My landlord wants me to agree to a bill of Dh8,000, which he will deduct from my Dh11,000 security deposit . He sent me a quotation but I completely disagree with it because he’s asking me to repair things that I had asked him to repair while I was renting the apartment. During the two years I lived there, I faced AC issues, a leaking ceiling because of the AC and mould with a horrible smell. Towards the end, we even had rats. Because he knew all of this, I assumed he would return my deposit in full but instead he told me it is my responsibility, as the tenant, to return the property in a usable condition for the next tenant. He added that he does not want to take money from me and if I agree to pay he will pay half the bill. I am still totally shocked by this. We are supposed to meet to discuss the matter further but I do not have any condition report from the first day I moved in. However, I do have pictures and videos of the problems. What do you suggest? ST, Dubai

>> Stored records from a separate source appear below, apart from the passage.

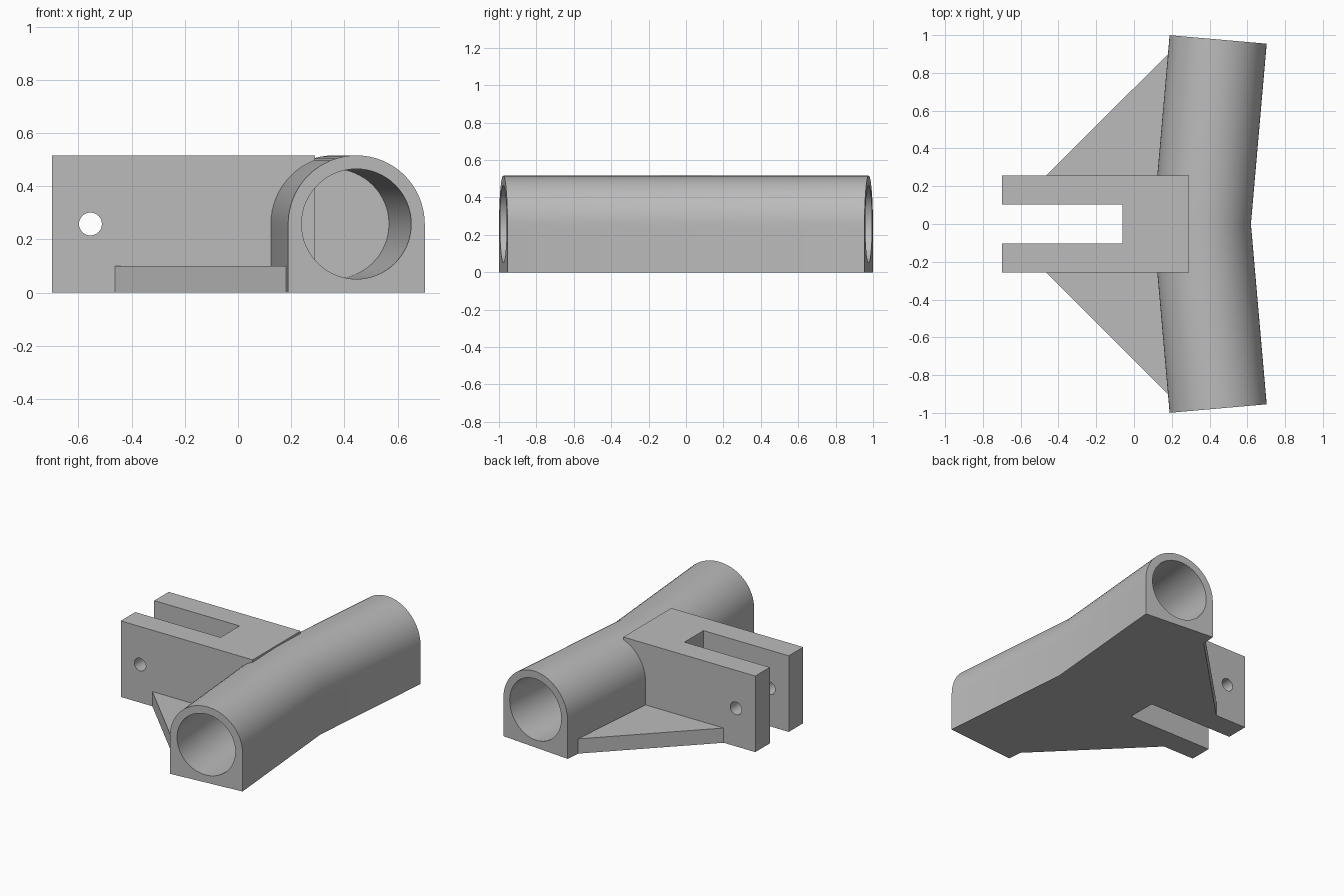
import bpy
import bmesh
from math import cos, sin, tan, pi, radians
from mathutils import Vector

if "Cube" in bpy.data.objects:
    bpy.data.objects.remove(bpy.data.objects["Cube"])

R, BORE, SEG = 0.258, 0.207, 64      # outer radius, bore radius, sides
BEND = radians(5)
HALF_LENGTH, MID_X = 0.977, 0.36
HALF_BLOCK, GUSSET_TOP = 0.257, 0.10

grey = bpy.data.materials.new("plain grey")
grey.use_nodes = True
colour = (0.5, 0.5, 0.5, 1)
grey.diffuse_color = colour
grey.node_tree.nodes["Principled BSDF"].inputs["Base Color"].default_value = colour


def make_object(name, bm):
    bmesh.ops.recalc_face_normals(bm, faces=bm.faces)
    mesh = bpy.data.meshes.new(name)
    bm.to_mesh(mesh)
    bm.free()
    mesh.materials.append(grey)
    obj = bpy.data.objects.new(name, mesh)
    bpy.context.collection.objects.link(obj)
    return obj


def smooth(obj):
    bpy.ops.object.select_all(action='DESELECT')
    bpy.context.view_layer.objects.active = obj
    obj.select_set(True)
    bpy.ops.object.shade_smooth_by_angle(angle=radians(30))


def prism(name, outline, height):
    bm = bmesh.new()
    face = bm.faces.new([bm.verts.new((x, y, 0)) for x, y in outline])
    top = bmesh.ops.extrude_face_region(bm, geom=[face])["geom"]
    verts = [v for v in top if isinstance(v, bmesh.types.BMVert)]
    bmesh.ops.translate(bm, verts=verts, vec=(0, 0, height))
    return make_object(name, bm)


def section(radius, arched):
    """Circle, or an arch with a square foot."""
    points = []
    for i in range(SEG):
        c, s = cos(2 * pi * i / SEG), sin(2 * pi * i / SEG)
        k = 1 / max(abs(c), abs(s)) if arched and s < 0 else 1
        points.append((radius * c * k, radius * s * k))
    return points


def bridge(bm, a, b):
    for i in range(SEG):
        j = (i + 1) % SEG
        bm.faces.new((a[i], a[j], b[j], b[i]))


# Bent tube: each half is bored from its end to a thin wall in the middle
def end_ring(bm, points, side):
    x0 = MID_X + HALF_LENGTH * tan(BEND)
    return [bm.verts.new((x0 + u * cos(BEND),
                          side * (HALF_LENGTH - u * sin(BEND)), R + v))
            for u, v in points]


def mid_ring(bm, points, y):
    return [bm.verts.new((MID_X + u / cos(BEND), y, R + v)) for u, v in points]


bm = bmesh.new()
arch, circle = section(R, True), section(BORE, False)
middle = mid_ring(bm, arch, 0)
for side in (-1, 1):
    outer = end_ring(bm, arch, side)
    inner = end_ring(bm, circle, side)
    wall = mid_ring(bm, circle, side * 0.002)
    bridge(bm, middle, outer)
    bridge(bm, outer, inner)
    bridge(bm, inner, wall)
    bm.faces.new(wall)
smooth(make_object("bent_tube", bm))

# Fork block with an open slot
back, left, slot_end, slot = 0.29, -0.70, -0.06, 0.102
fork = prism("fork_block", [
    (back, -HALF_BLOCK), (back, HALF_BLOCK), (left, HALF_BLOCK), (left, slot),
    (slot_end, slot), (slot_end, -slot), (left, -slot), (left, -HALF_BLOCK)], 2 * R)

# Pin hole through both fork arms
bpy.ops.mesh.primitive_cylinder_add(vertices=32, radius=0.043, depth=1,
                                    location=(-0.555, 0, R), rotation=(pi / 2, 0, 0))
cutter = bpy.context.object
cutter.name = "pin_hole_cutter"
cutter.hide_render = True
cutter.data.materials.append(grey)
cut = fork.modifiers.new("pin_hole", 'BOOLEAN')
cut.operation, cut.object, cut.solver = 'DIFFERENCE', cutter, 'EXACT'
bpy.context.view_layer.objects.active = fork
bpy.ops.object.modifier_apply(modifier=cut.name)
bpy.data.objects.remove(cutter)
smooth(fork)

# Triangular gussets joining block and tube
for name, side in (("front_gusset", -1), ("back_gusset", 1)):
    prism(name, [(-0.47, side * 0.25), (0.18, side * 0.90),
                 (0.20, side * 0.90), (0.145, side * 0.25)], GUSSET_TOP)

I always recommend face-to-face meetings to resolve differences, so it is good that you have already organised this. At this meeting, you will have to remain calm and explain to the landlord exactly what is expected of him and that it is his responsibility to repair and maintain the rented property. The tenant's deposit is only used for repairing and replacing items damaged as a direct result of the tenant's negligence.

While a property condition report would have been an excellent tool to have at your disposal, possessing the videos and photos taken on the day you moved in will also be of great help.

Remember that major maintenance is always the responsibility of the landlord while minor repairs lie with the tenant. These are often differentiated by monetary values, for example under Dh500 is regarded as minor and over this sum is major.

When vacating, a tenant has to return a property in the condition it was given at the start of the tenancy so for example, if it was freshly painted and cleaned, this is how you have to return it.

I suggest you agree to paint and clean the property but only after the landlord has repaired the AC, rectified the mould and resolved the smell.

If you did have rats, I assume you called in pest control so would have invoices, documents or photos to show evidence of this.

If the landlord insists on his stance and you still do not agree, you always have the option of filing a case at the Rental Dispute Settlement Centre. The committee will ultimately decide on the outcome but remember that it costs 3.5 per cent of the annual rental amount to open the file.

Mario Volpi is the sales and leasing manager at Engel & Volkers. He has worked in the property sector for over 30 years in London and Dubai. The opinions expressed do not constitute legal advice and are provided for information only. Please send any questions to mario.volpi@engelvoelkers.com